Cabinet earlier this year designated Eskom as the procurer, owner and operator of nuclear power plants with the SA Nuclear Energy Corporation as an owner and operator of front-end fuel facilities, including the multi-purpose reactor. In an end-of-year statement, issued last Thursday, President Jacob Zuma said the Department of Energy, the Energy Security Cabinet Sub-Committee and the cabinet would remain responsible for overall co-ordination and oversight of the programme.
“Before any nuclear new build procurement takes place, the request for proposals has to be issued. Once proposals have been received and evaluated, the Department of Energy is required to report back to cabinet on the proposed funding model. As I have previously indicated, any procurement process must be on a scale and at a pace that our country can afford. It is from this basis that we would then proceed,” said the president.

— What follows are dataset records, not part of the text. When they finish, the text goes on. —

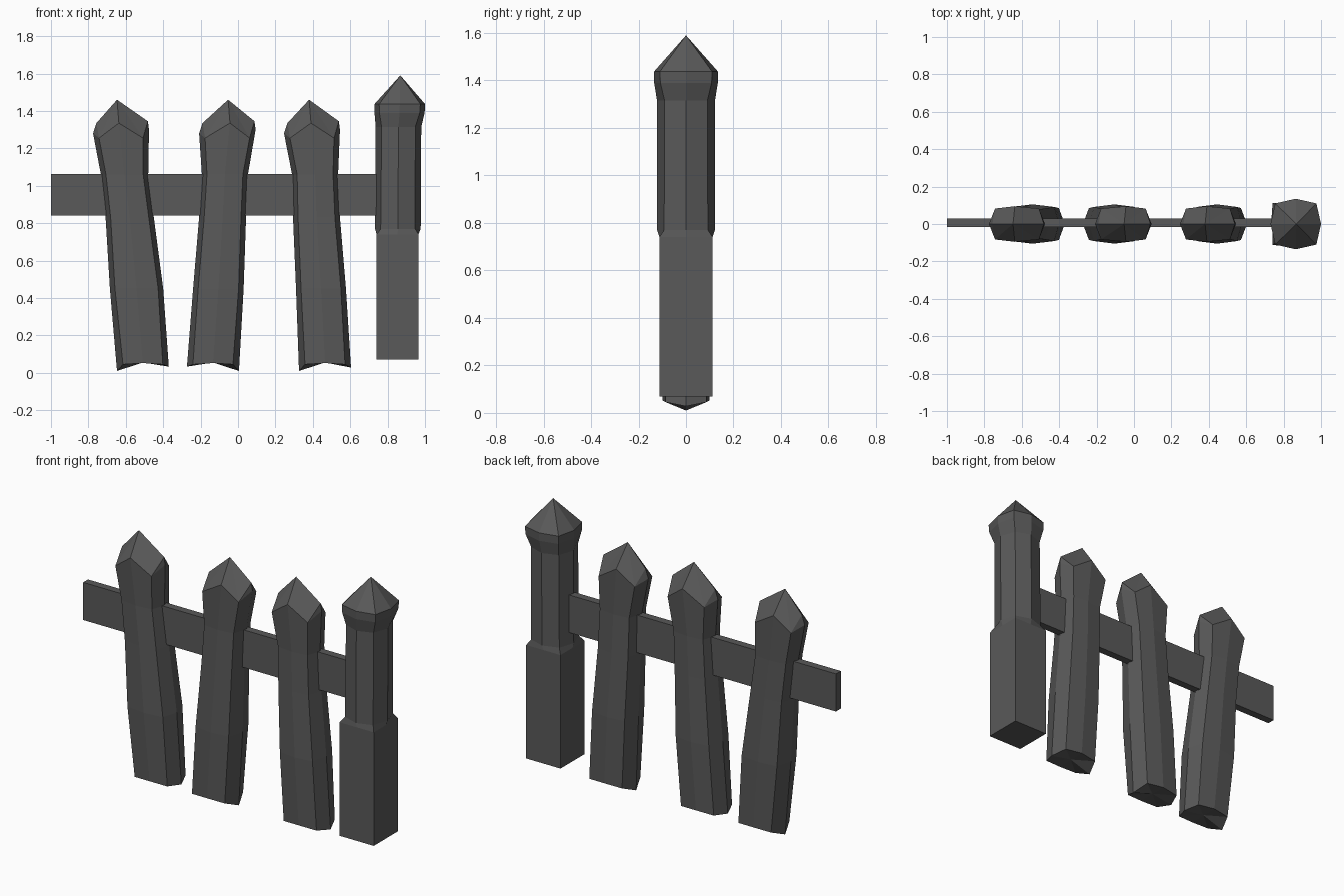
import bpy, bmesh

if "Cube" in bpy.data.objects:
    bpy.data.objects.remove(bpy.data.objects["Cube"])

mat = bpy.data.materials.new("dark grey wood")
mat.diffuse_color = (0.1, 0.1, 0.1, 1)
mat.use_nodes = True
mat.node_tree.nodes["Principled BSDF"].inputs["Base Color"].default_value = mat.diffuse_color


def finish(name, bm):
    bmesh.ops.recalc_face_normals(bm, faces=bm.faces)
    me = bpy.data.meshes.new(name)
    bm.to_mesh(me)
    bm.free()
    me.materials.append(mat)
    ob = bpy.data.objects.new(name, me)
    bpy.context.collection.objects.link(ob)
    return ob


def bridge(bm, a, b):
    n = len(a)
    for i in range(n):
        bm.faces.new((a[i], a[(i + 1) % n], b[(i + 1) % n], b[i]))


# Pickets: crooked eight-sided boards with a gabled point
LEVELS = [0.02, 0.45, 0.83, 1.06, 1.28]        # heights of the cross-sections
DEPTHS = [0.098, 0.105, 0.095, 0.09, 0.095]    # half thickness at each height


def picket(name, tip_x, lefts, rights, low_left, low_right):
    bm = bmesh.new()
    rings = []
    for k, (z, d, l, r) in enumerate(zip(LEVELS, DEPTHS, lefts, rights)):
        bottom, top = k == 0, k == len(LEVELS) - 1
        zl = low_left if bottom else z
        zr = low_right if bottom else z + (0.02 if top else 0)
        ze = 0.045 if bottom else z - (0.025 if top else 0)
        zm = 0.052 if bottom else z + (0.055 if top else 0)
        c = tip_x + 0.01 if top else (l + r) / 2
        e = 0.032 if k in (0, 4) else 0.027
        pts = [(l, 0, zl), (l + e, -d * 0.87, ze), (c, -d, zm), (r - e, -d * 0.87, ze),
               (r, 0, zr), (r - e, d * 0.87, ze), (c, d, zm), (l + e, d * 0.87, ze)]
        rings.append([bm.verts.new(p) for p in pts])
    for a, b in zip(rings, rings[1:]):
        bridge(bm, a, b)
    # hollowed underside
    low = rings[0]
    mid = bm.verts.new(((lefts[0] + rights[0]) / 2, 0, 0.055))
    for i in range(8):
        bm.faces.new((low[i], low[(i + 1) % 8], mid))
    # gabled point with small shoulder facets
    L, FL, FM, FR, R, BR, BM, BL = rings[-1]
    tip = bm.verts.new((tip_x, 0, 1.46))
    sl = bm.verts.new((lefts[-1] + 0.018, 0, 1.335))
    sr = bm.verts.new((rights[-1] - 0.006, 0, 1.345))
    for f in ((L, FL, sl), (L, BL, sl), (R, FR, sr), (R, BR, sr),
              (FL, sl, tip), (FL, tip, FM), (FR, sr, tip), (FR, tip, FM),
              (BL, sl, tip), (BL, tip, BM), (BR, sr, tip), (BR, tip, BM)):
        bm.faces.new(f)
    return finish(name, bm)


picket("picket_left", -0.647, [-0.647, -0.685, -0.708, -0.733, -0.775],
       [-0.37, -0.40, -0.45, -0.48, -0.476], 0.01, 0.033)
picket("picket_middle", -0.053, [-0.273, -0.24, -0.208, -0.193, -0.208],
       [0.005, 0.03, 0.043, 0.053, 0.094], 0.033, 0.01)
picket("picket_right", 0.38, [0.326, 0.31, 0.294, 0.289, 0.246],
       [0.604, 0.577, 0.545, 0.535, 0.545], 0.01, 0.028)

# Rail running through the pickets into the post
bm = bmesh.new()
bmesh.ops.create_cube(bm, size=1)
for v in bm.verts:
    v.co = (-0.075 + v.co.x * 1.85, 0.007 + v.co.y * 0.045, 0.952 + v.co.z * 0.222)
finish("rail", bm)

# Post: square foot, octagonal shaft, flared cap with a pyramid top
# each row: height, centre x, side half-width, corner half-width
POST = [(0.07, 0.853, 0.112, 0.112), (0.74, 0.853, 0.112, 0.112),
        (0.77, 0.855, 0.122, 0.092), (1.315, 0.858, 0.122, 0.09),
        (1.39, 0.864, 0.134, 0.108), (1.437, 0.865, 0.135, 0.11)]
DIRS = [(1, 0), (1, 1), (0, 1), (-1, 1), (-1, 0), (-1, -1), (0, -1), (1, -1)]
bm = bmesh.new()
rings = []
for z, cx, side, corner in POST:
    ring = []
    for dx, dy in DIRS:
        s = corner if dx and dy else side
        ring.append(bm.verts.new((cx + dx * s, dy * s, z)))
    rings.append(ring)
for a, b in zip(rings, rings[1:]):
    bridge(bm, a, b)
bm.faces.new(rings[0])
apex = bm.verts.new((0.868, 0, 1.59))
for i in range(8):
    bm.faces.new((rings[-1][i], rings[-1][(i + 1) % 8], apex))
finish("post", bm)
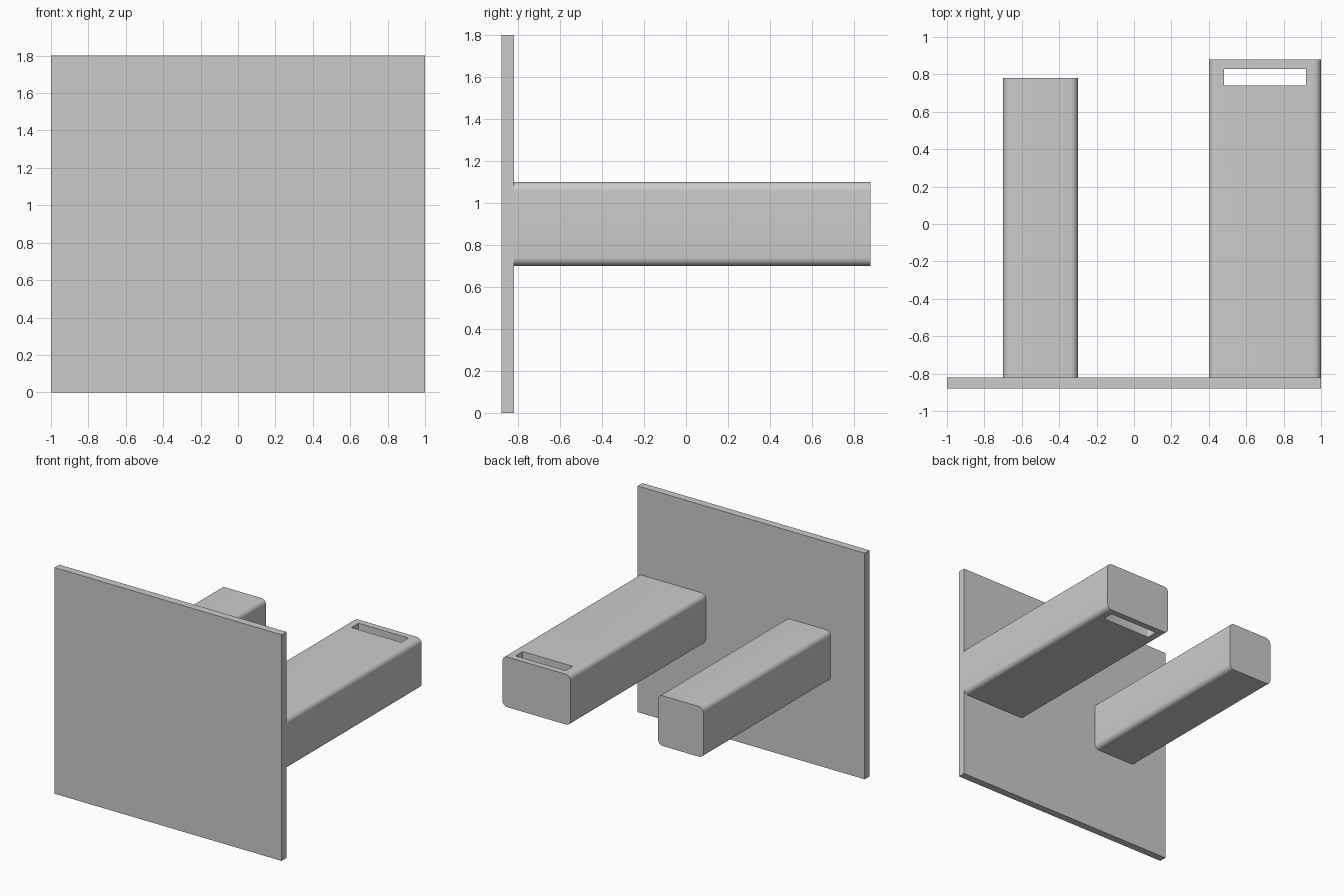
import bpy
import bmesh
from mathutils import Matrix, Vector

cube = bpy.data.objects.get("Cube")
if cube:
    bpy.data.objects.remove(cube, do_unlink=True)

grey = bpy.data.materials.new("plain grey")
grey.use_nodes = True
color = (0.6, 0.6, 0.6, 1)
grey.diffuse_color = color
grey.node_tree.nodes["Principled BSDF"].inputs["Base Color"].default_value = color


def box(name, low, high, radius=0, axis=1, segments=8):
    """Box between two corners, with the edges along one axis rounded."""
    low, high = Vector(low), Vector(high)
    bm = bmesh.new()
    place = Matrix.Translation((low + high) / 2) @ Matrix.Diagonal((*(high - low), 1))
    bmesh.ops.create_cube(bm, size=1, matrix=place)
    if radius:
        edges = [e for e in bm.edges
                 if abs((e.verts[0].co - e.verts[1].co).normalized()[axis]) > 0.9]
        bmesh.ops.bevel(bm, geom=edges, offset=radius, segments=segments,
                        profile=0.5, affect='EDGES')
    mesh = bpy.data.meshes.new(name)
    bm.to_mesh(mesh)
    bm.free()
    mesh.materials.append(grey)
    obj = bpy.data.objects.new(name, mesh)
    bpy.context.collection.objects.link(obj)
    return obj


def smooth(obj):
    bpy.ops.object.select_all(action='DESELECT')
    obj.select_set(True)
    bpy.context.view_layer.objects.active = obj
    bpy.ops.object.shade_smooth_by_angle()


# Upright mounting plate
box("plate", (-1, -0.88, 0), (1, -0.82, 1.8))

# Two rounded arms reaching back from the plate
narrow_arm = box("narrow_arm", (-0.7, -0.82, 0.7), (-0.3, 0.78, 1.1), 0.04)
wide_arm = box("wide_arm", (0.4, -0.82, 0.7), (1, 0.88, 1.1), 0.04)

# Vertical slot through the end of the wide arm
cutter = box("slot_cutter", (0.48, 0.74, 0.6), (0.92, 0.83, 1.2), 0.006, axis=2, segments=3)
cutter.hide_render = True
cutter.hide_viewport = True
cut = wide_arm.modifiers.new("slot", 'BOOLEAN')
cut.operation = 'DIFFERENCE'
cut.solver = 'EXACT'
cut.object = cutter
bpy.context.view_layer.objects.active = wide_arm
bpy.ops.object.modifier_apply(modifier=cut.name)
bpy.data.objects.remove(cutter, do_unlink=True)

for arm in (narrow_arm, wide_arm):
    smooth(arm)
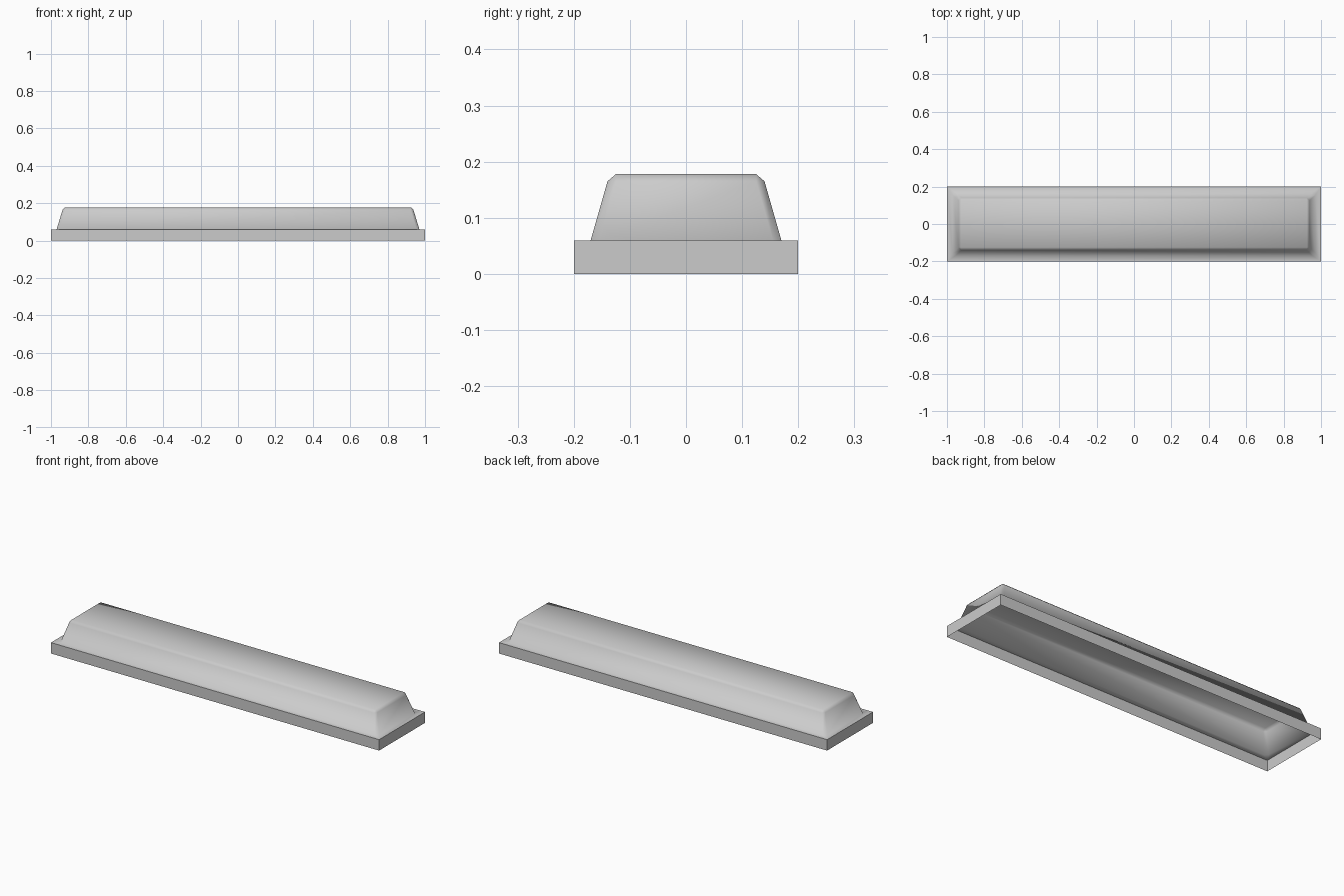
import bpy, bmesh, math

if "Cube" in bpy.data.objects:
    bpy.data.objects.remove(bpy.data.objects["Cube"])

bm = bmesh.new()
CORNERS = [(-1, -1), (1, -1), (1, 1), (-1, 1)]

def ring(x, y, z, cut=0.0):
    """Eight-point rectangle loop; cut trims the corners (0 = sharp corner)."""
    verts = []
    for i, (sx, sy) in enumerate(CORNERS):
        a, b = (sx * x, sy * (y - cut), z), (sx * (x - cut), sy * y, z)
        if i % 2:
            a, b = b, a
        verts += [bm.verts.new(a), bm.verts.new(b)]
    return verts

# open-bottomed shell: rim wall, flange, sloped wall, top chamfer
loops = [ring(1, 0.2, 0), ring(1, 0.2, 0.06),
         ring(0.97, 0.17, 0.06, 0.015),
         ring(0.938, 0.14, 0.165, 0.015),
         ring(0.925, 0.125, 0.178)]
for lo, hi in zip(loops, loops[1:]):
    for i in range(8):
        j = (i + 1) % 8
        bm.faces.new((lo[i], lo[j], hi[j], hi[i]))

# flat top
bm.faces.new(loops[-1])
bmesh.ops.remove_doubles(bm, verts=bm.verts, dist=1e-5)
bmesh.ops.recalc_face_normals(bm, faces=bm.faces)
if max(bm.faces, key=lambda f: f.calc_center_median().z).normal.z < 0:
    bmesh.ops.reverse_faces(bm, faces=bm.faces)

mesh = bpy.data.meshes.new("tray_cover")
bm.to_mesh(mesh)
bm.free()
cover = bpy.data.objects.new("tray_cover", mesh)
bpy.context.collection.objects.link(cover)
bpy.context.view_layer.objects.active = cover
cover.select_set(True)
bpy.ops.object.shade_smooth_by_angle(angle=math.radians(80))
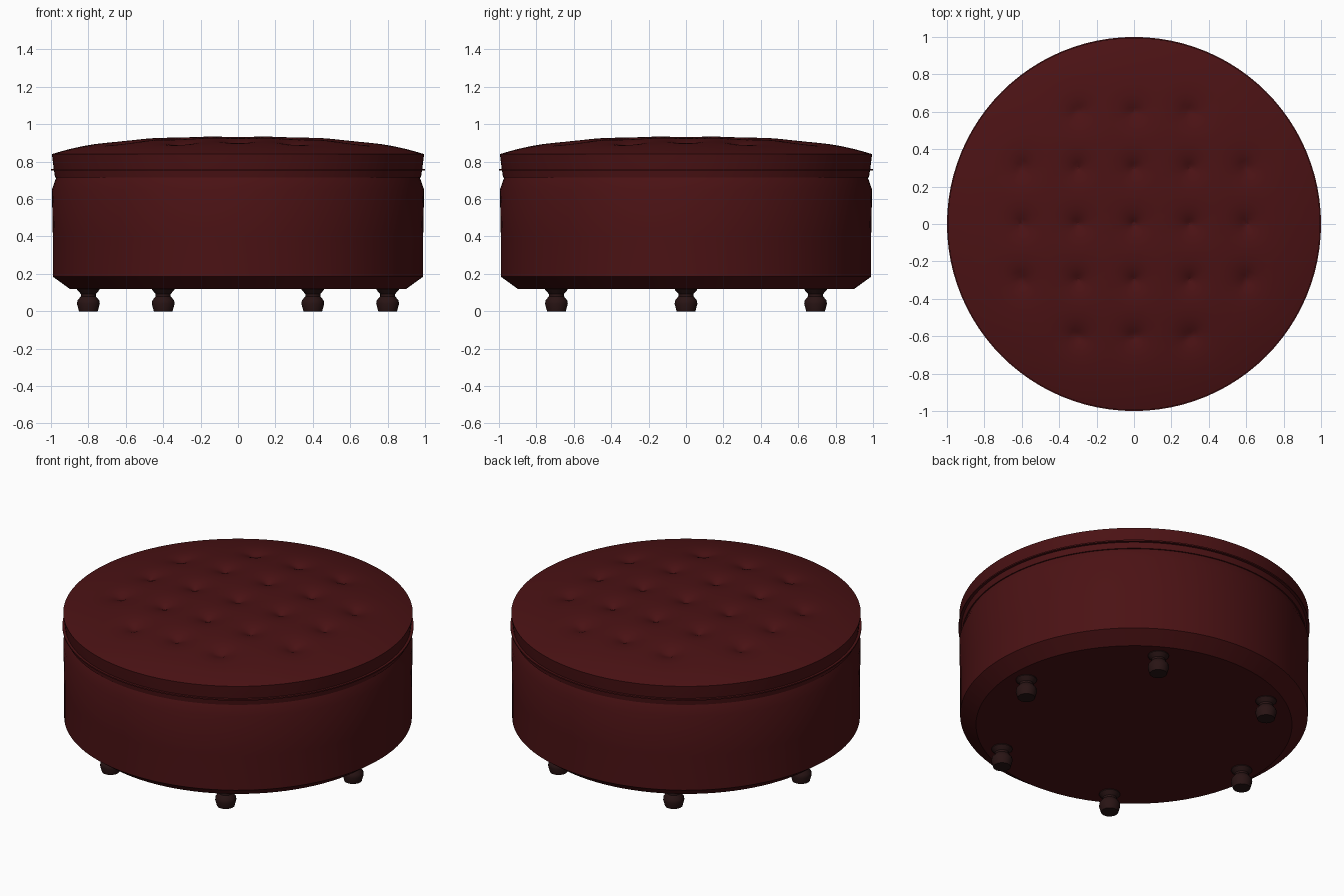
import bpy, bmesh, math

if "Cube" in bpy.data.objects:
    bpy.data.objects.remove(bpy.data.objects["Cube"])


def material(name, color):
    m = bpy.data.materials.new(name)
    m.use_nodes = True
    m.diffuse_color = (*color, 1)
    bsdf = m.node_tree.nodes["Principled BSDF"]
    bsdf.inputs["Base Color"].default_value = (*color, 1)
    bsdf.inputs["Roughness"].default_value = 0.8
    return m


RED = material("dark red leather", (0.07, 0.006, 0.007))
WOOD = material("dark wood", (0.022, 0.007, 0.007))


def lathe(name, profile, mat, segments, center=(0, 0), shape=None, angle=30):
    """Spin (radius, height) points around z; radius 0 closes an end."""
    bm = bmesh.new()
    rings = []
    for r, z in profile:
        count = segments if r > 0 else 1
        ring = []
        for i in range(count):
            a = math.tau * i / segments
            x, y = r * math.cos(a), r * math.sin(a)
            ring.append(bm.verts.new((x, y, z + (shape(x, y, z) if shape else 0))))
        rings.append(ring)
    for low, high in zip(rings, rings[1:]):
        for i in range(segments):
            j = (i + 1) % segments
            corners = [low[i % len(low)], low[j % len(low)],
                       high[j % len(high)], high[i % len(high)]]
            bm.faces.new(list(dict.fromkeys(corners)))
    bmesh.ops.recalc_face_normals(bm, faces=bm.faces)
    mesh = bpy.data.meshes.new(name)
    bm.to_mesh(mesh)
    bm.free()
    mesh.materials.append(mat)
    obj = bpy.data.objects.new(name, mesh)
    obj.location = (*center, 0)
    bpy.context.collection.objects.link(obj)
    bpy.ops.object.select_all(action='DESELECT')
    obj.select_set(True)
    bpy.context.view_layer.objects.active = obj
    bpy.ops.object.shade_smooth_by_angle(angle=math.radians(angle))
    return obj


# Tufting: a square grid of button dimples kept inside a circle
STEP = 0.3
buttons = [(i * STEP, j * STEP) for i in range(-2, 3) for j in range(-2, 3)
           if math.hypot(i, j) < 2.5]


def tuft(x, y, z):
    if z < 0.85:
        return 0
    depth = 0
    for bx, by in buttons:
        d = math.hypot(x - bx, y - by)
        depth += 0.045 * math.exp(-d / 0.055) if d < 0.3 else 0
    return -depth


# Upholstered drum with chamfered foot and tucked top edge
lathe("drum_base", [(0, 0.12), (0.9, 0.12), (0.99, 0.185), (0.99, 0.4),
                    (0.995, 0.65), (0.972, 0.715), (0, 0.715)], RED, 96)

# Domed, tufted seat cushion
RINGS = 64
dome = []
for k in range(RINGS + 1):
    r = 0.995 * (1 - k / RINGS)
    dome.append((r, 0.84 + 0.098 * (1 - (r / 0.995) ** 3.2)))
lathe("seat_cushion", [(0, 0.716), (0.978, 0.716), (0.985, 0.76)] + dome,
      RED, 144, shape=tuft)

# Thin piping around the cushion
lathe("piping", [(0.975, 0.752), (1.0, 0.752), (1.0, 0.76), (0.975, 0.76)], RED, 96)

# Small covered buttons at the bottom of the dimples
for n, (bx, by) in enumerate(buttons):
    r = math.hypot(bx, by)
    z = 0.84 + 0.098 * (1 - (r / 0.995) ** 3.2) - 0.042
    lathe(f"tuft_button_{n + 1}", [(0.014, z - 0.01), (0.012, z + 0.002), (0, z + 0.004)],
          RED, 10, (bx, by), angle=60)

# Six turned feet
foot = [(0, 0), (0.05, 0), (0.061, 0.04), (0.058, 0.058), (0.04, 0.08),
        (0.04, 0.092), (0.06, 0.115), (0.06, 0.125), (0, 0.125)]
for n in range(6):
    a = math.tau * n / 6
    lathe(f"foot_{n + 1}", foot, WOOD, 16, (0.8 * math.cos(a), 0.8 * math.sin(a)))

The request for proposals is the next milestone in the nuclear procurement programme after the request for information. Phasiwe said the power utility intended to issue the request for proposals in the first half of next year. It is about 18 months since the cabinet decided, “in principle”, that South Africa should proceed with the procurement of 9600 megawatts of nuclear capacity as envisaged in the 2010 Integrated Resource Plan (IRP).
Just more than a year ago, the cabinet also gave the Department of Energy the go-ahead to issue the request for proposals for the nuclear programme. At the time, the cabinet said the final funding model of the programme would depend on the response to the request for proposals.
Since then, the process has stalled with the procurement authority eventually transferred to Eskom.
But the government and Eskom’s decision to kick-start the nuclear procurement process while the IRP document is currently under review has come under fire from the renewable energy industry.
The SA Renewable Energy Council, which represents renewable energy associations, expressed disappointment with Joemat-Pettersson’s determination for the procurement of nuclear capacity “on the basis of the very outdated (IRP) published in 2010”.